But Zhao did produce a memoir, secretly recording on audio tapes the real story of what happened during modern China’s most critical moments. He provides intimate details about the Tiananmen crackdown, describes the ploys and double crosses used by China’s leaders, and exhorts China to adopt democracy in order to achieve long-term stability. His riveting, behind-the-scenes recollections form the basis of Prisoner of the State.
The China that Zhao portrays is not some long-lost dynasty. It is today’s China, where its leaders accept economic freedom but resist political change. Zhao might have steered China’s political system toward openness and tolerance had he survived. Although Zhao now speaks from the grave, his voice still has the moral power to make China sit up and listen.

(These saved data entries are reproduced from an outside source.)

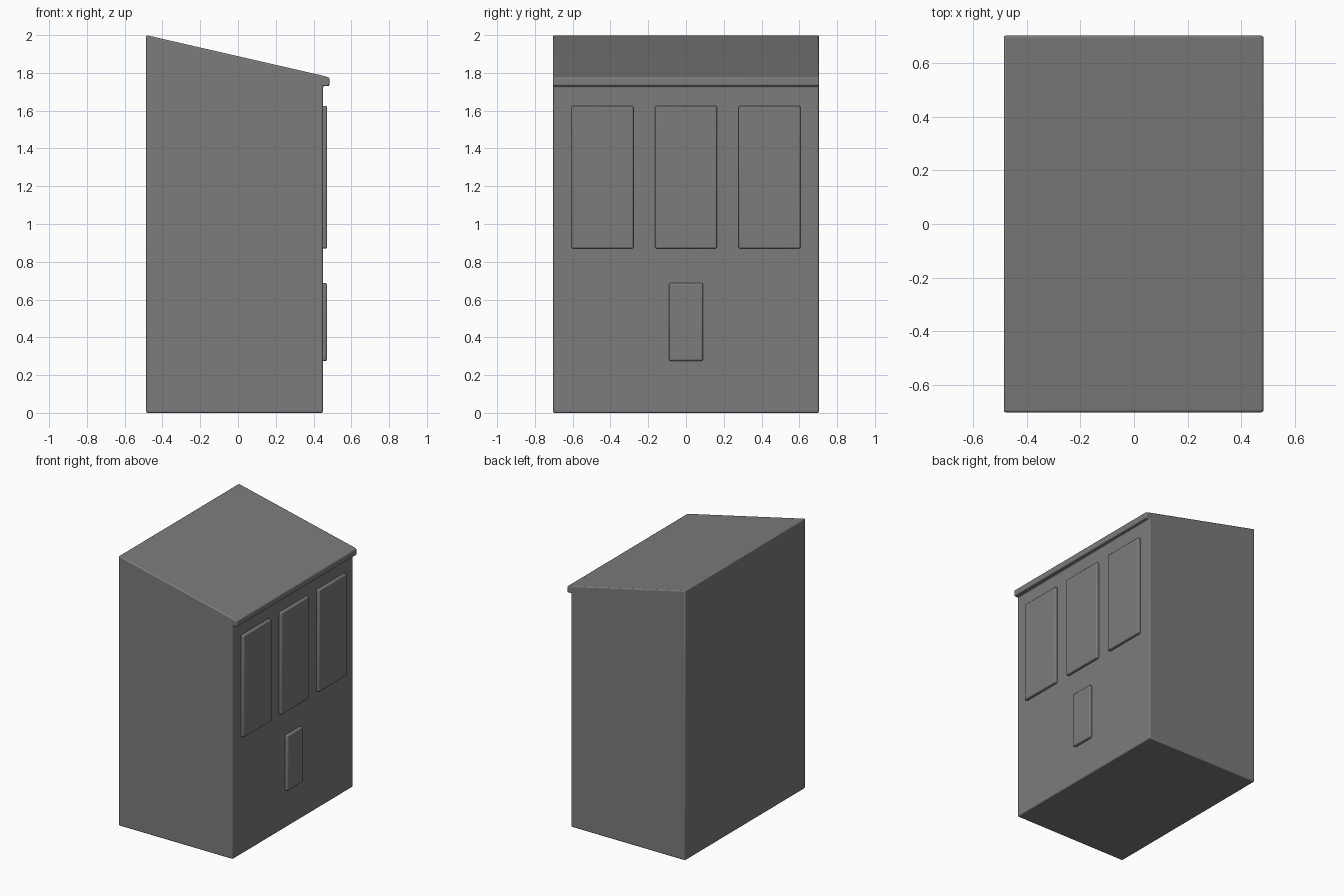
import bpy, bmesh
from mathutils import Vector

cube = bpy.data.objects.get("Cube")
if cube:
    bpy.data.objects.remove(cube, do_unlink=True)

grey = bpy.data.materials.new("plain grey")
grey.use_nodes = True
COLOUR = (0.2, 0.2, 0.2, 1)
grey.diffuse_color = COLOUR
grey.node_tree.nodes["Principled BSDF"].inputs["Base Color"].default_value = COLOUR


def extrude_profile(name, points, depth, bevel):
    """Solid from a closed outline of points, pushed along depth, with rounded edges."""
    bm = bmesh.new()
    face = bm.faces.new([bm.verts.new(p) for p in points])
    result = bmesh.ops.extrude_face_region(bm, geom=[face])
    moved = [g for g in result["geom"] if isinstance(g, bmesh.types.BMVert)]
    bmesh.ops.translate(bm, verts=moved, vec=Vector(depth))
    bmesh.ops.recalc_face_normals(bm, faces=bm.faces)
    mesh = bpy.data.meshes.new(name)
    bm.to_mesh(mesh)
    bm.free()
    mesh.materials.append(grey)
    obj = bpy.data.objects.new(name, mesh)
    bpy.context.collection.objects.link(obj)
    mod = obj.modifiers.new("soft edges", 'BEVEL')
    mod.width = bevel
    mod.segments = 3
    mod.limit_method = 'ANGLE'
    bpy.ops.object.select_all(action='DESELECT')
    obj.select_set(True)
    bpy.context.view_layer.objects.active = obj
    bpy.ops.object.shade_smooth_by_angle()
    return obj


HALF = 0.704
BACK, WALL, EAVE = -0.486, 0.45, 0.484

# Tall body with sloping roof and overhanging eave
outline = [(BACK, 0), (WALL, 0), (WALL, 1.73), (EAVE, 1.73),
           (EAVE, 1.775), (WALL, 1.785), (BACK, 2.0)]
extrude_profile("building_body", [(x, -HALF, z) for x, z in outline],
                (0, 2 * HALF, 0), 0.008)


def wall_panel(name, y, width, low, high):
    """Raised panel on the wall under the eave."""
    a, b = y - width / 2, y + width / 2
    x = WALL - 0.01
    extrude_profile(name, [(x, a, low), (x, b, low), (x, b, high), (x, a, high)],
                    (0.032, 0, 0), 0.009)


# Three tall panels and a small one below
for label, y in (("right", -0.442), ("middle", 0), ("left", 0.442)):
    wall_panel("tall_panel_" + label, y, 0.328, 0.87, 1.625)
wall_panel("small_panel", 0, 0.18, 0.275, 0.687)
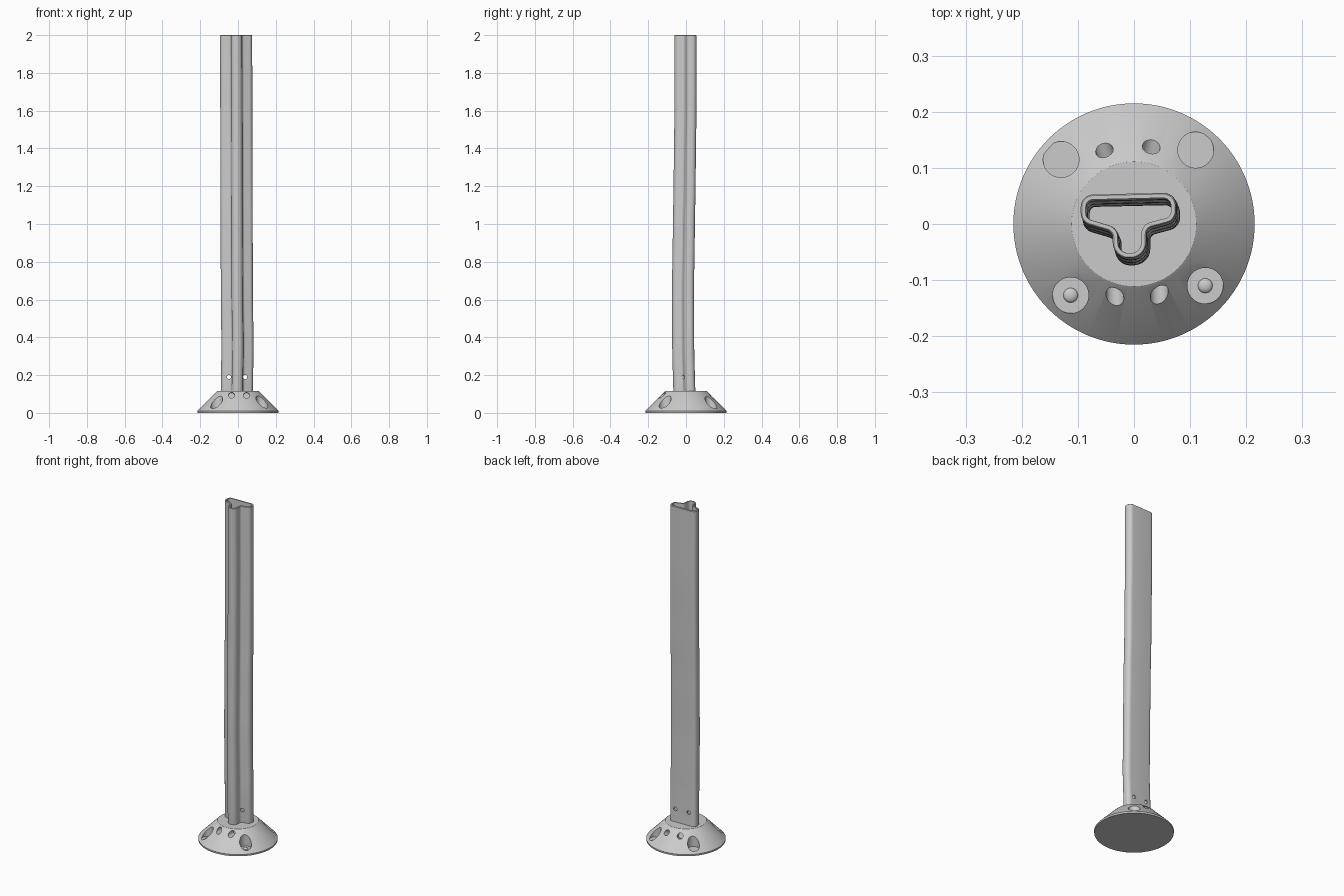
import bpy, bmesh, math
from mathutils import Vector, Matrix

if "Cube" in bpy.data.objects:
    bpy.data.objects.remove(bpy.data.objects["Cube"])


def make_object(name, bm):
    bmesh.ops.recalc_face_normals(bm, faces=bm.faces)
    me = bpy.data.meshes.new(name)
    bm.to_mesh(me)
    bm.free()
    ob = bpy.data.objects.new(name, me)
    bpy.context.collection.objects.link(ob)
    return ob


def smooth(ob, angle=35):
    bpy.ops.object.select_all(action='DESELECT')
    ob.select_set(True)
    bpy.context.view_layer.objects.active = ob
    bpy.ops.object.shade_smooth_by_angle(angle=math.radians(angle))


def loft(bm, rings):
    loops = [[bm.verts.new(p) for p in r] for r in rings]
    n = len(loops[0])
    for a, b in zip(loops, loops[1:]):
        for i in range(n):
            j = (i + 1) % n
            bm.faces.new((a[i], a[j], b[j], b[i]))
    bm.faces.new(loops[0])
    bm.faces.new(loops[-1])


def cylinder(bm, a, b, r, seg=32):
    a, b = Vector(a), Vector(b)
    d = b - a
    rot = d.to_track_quat('Z', 'Y').to_matrix().to_4x4()
    bmesh.ops.create_cone(bm, cap_ends=True, segments=seg, radius1=r, radius2=r,
                          depth=d.length, matrix=Matrix.Translation((a + b) / 2) @ rot)


def cut(ob, bm):
    cutter = make_object("cutter", bm)
    cutter.hide_render = True
    mod = ob.modifiers.new("holes", 'BOOLEAN')
    mod.operation, mod.solver, mod.object = 'DIFFERENCE', 'EXACT', cutter
    bpy.context.view_layer.objects.active = ob
    bpy.ops.object.modifier_apply(modifier=mod.name)
    bpy.data.objects.remove(cutter)


def fillet(corners, steps=7):
    """Round every corner (x, y, radius) of a closed polygon."""
    pts, n = [], len(corners)
    for i, (x, y, r) in enumerate(corners):
        p = Vector((x, y))
        u = (Vector(corners[i - 1][:2]) - p).normalized()
        v = (Vector(corners[(i + 1) % n][:2]) - p).normalized()
        half = u.angle(v) / 2
        c = p + (u + v).normalized() * (r / math.sin(half))
        s, e = p + u * (r / math.tan(half)) - c, p + v * (r / math.tan(half)) - c
        sweep = s.x * e.y - s.y * e.x
        ang = math.copysign(s.angle(e), sweep)
        for k in range(steps + 1):
            t = ang * k / steps
            pts.append(c + Vector((s.x * math.cos(t) - s.y * math.sin(t),
                                   s.x * math.sin(t) + s.y * math.cos(t))))
    return pts


def inset(pts, d):
    out, n = [], len(pts)
    for i, p in enumerate(pts):
        t = (pts[(i + 1) % n] - pts[i - 1]).normalized()
        out.append(p + Vector((-t.y, t.x)) * d)
    return out


# Conical foot
def circle(r, z, n=128):
    return [(r * math.cos(math.tau * i / n), r * math.sin(math.tau * i / n), z) for i in range(n)]


bm = bmesh.new()
loft(bm, [circle(0.214, 0), circle(0.215, 0.010), circle(0.114, 0.113), circle(0.111, 0.115)])
foot = make_object("foot", bm)

# Bolt pockets and small angled bores in the foot
POCKETS = [(-0.130, 0.115), (0.110, 0.132), (-0.113, -0.127), (0.127, -0.110)]
bm = bmesh.new()
for x, y in POCKETS:
    cylinder(bm, (x, y, 0.022), (x, y, 0.2), 0.032, 40)
for x in (-0.034, 0.045):
    cylinder(bm, (x, -0.085, 0.090), (x, -0.25, 0.100), 0.016)
for x, y in ((-0.052, 0.129), (0.030, 0.134)):
    out = Vector((x, y, 0)).normalized()
    p = Vector((x, y, 0.084))
    d = out + Vector((0, 0, 0.35))
    cylinder(bm, p - d * 0.03, p + d * 0.12, 0.016)
cut(foot, bm)
smooth(foot, 30)

# Bolt heads in the two front pockets
for i, (x, y) in enumerate(POCKETS[2:]):
    bm = bmesh.new()
    bmesh.ops.create_uvsphere(bm, u_segments=24, v_segments=12, radius=1,
                              matrix=Matrix.Translation((x, y, 0.022)) @ Matrix.Diagonal((0.013, 0.013, 0.007, 1)))
    smooth(make_object("bolt_head_%d" % (i + 1), bm), 60)

# Hollow three-lobed post that bends slightly along its height
outline = fillet([(-0.093, 0.004, 0.022), (-0.036, -0.013, 0.013), (-0.036, -0.060, 0.028),
                  (0.024, -0.060, 0.028), (0.024, -0.007, 0.013), (0.077, 0.007, 0.022),
                  (0.077, 0.057, 0.023), (-0.093, 0.053, 0.022)])
BEND = [(0.09, 0.002, -0.004), (0.16, 0.003, -0.009), (0.35, 0.005, -0.013), (0.65, 0.002, -0.014),
        (0.95, 0.001, -0.010), (1.25, 0.000, -0.005), (1.65, -0.001, -0.001), (2.0, -0.002, -0.001)]


def bend(z):
    for (z0, x0, y0), (z1, x1, y1) in zip(BEND, BEND[1:]):
        if z <= z1:
            t = (z - z0) / (z1 - z0)
            t = t * t * (3 - 2 * t)
            return x0 + (x1 - x0) * t, y0 + (y1 - y0) * t
    return BEND[-1][1:]


def section(pts, z):
    dx, dy = bend(z)
    return [(p.x + dx, p.y + dy, z) for p in pts]


def levels(a, b, n=36):
    return [a + (b - a) * i / n for i in range(n + 1)]


inner = inset(outline, 0.009)
lip = inset(outline, 0.002)
rings = [section(outline, z) for z in levels(0.09, 1.998)]
rings.append(section(lip, 2.0))
rings += [section(inner, z) for z in reversed(levels(0.12, 2.0))]
bm = bmesh.new()
loft(bm, rings)
post = make_object("post", bm)

# Through holes near the bottom of the post
bm = bmesh.new()
for x in (-0.048, 0.038):
    cylinder(bm, (x, -0.15, 0.19), (x, 0.15, 0.19), 0.011, 24)
cut(post, bm)
smooth(post, 40)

stand taken in the April 26 editorial, to make matters more manageable, but my proposal was turned down. The Standing Committee criticized me, saying that my May Fourth speech had aggravated the situation. I voiced my reservations over the issue.” He also told Bao Tong that Li Peng had accused Bao Tong of revealing secrets. After Bao Tong returned to [his job at] the Research Office of Political Reform, he immediately called together some of his staff for a meeting. He said that somebody had
play golf. With this in mind, I replied to him, “You should not get involved in this. Anyway, I have no interest in playing golf these days.” I gave him the cold shoulder. Why would a doctor intervene in such matters? Only by orders of the General Office. Then the Party branch of the General Office called my secretary to say that playing golf was now allowed. Though I had previously been denied the right to attend the fu- 28757 Prisoner of the State.indd 85 3/9/09 2:16:26 PM 86 Pri soner of
Congress in the fall of 1987. When we come to the events of April–June 1989, when the students began their marches to Tiananmen Square to show their respect for Hu Yaobang, who died on April 15, it is possible that Western readers have access to more knowledge than Zhao Ziyang had at the time. This is as a result of the publication abroad of secret Communist documents on the crisis,* some of which Zhao probably never saw, particularly the minutes of the meetings of the elders who decided on
standards were high, and the scale of public property was big or collective enterprises had been developed; second, the middle group; and third, the areas where productive forces were seriously damaged and people were on the verge of starvation. I believed that people in the third category most urgently needed the household land contract scheme, which was the fastest and most effective way to change things. In 1980, after I started working in the central government, I suggested in a meeting that
competitive conditions. Part of the huge profits obtained in this way can then be used for bribes. The only solution for resolving this issue is continued deepening of reform to separate government enterprises, to hand down powers currently held by the government to administrators of the industries, and to resolve the issue of monopolies or the overconcentration of power. Doing this limits the environment for power-money exchanges. Such problems can only be solved through further reforms.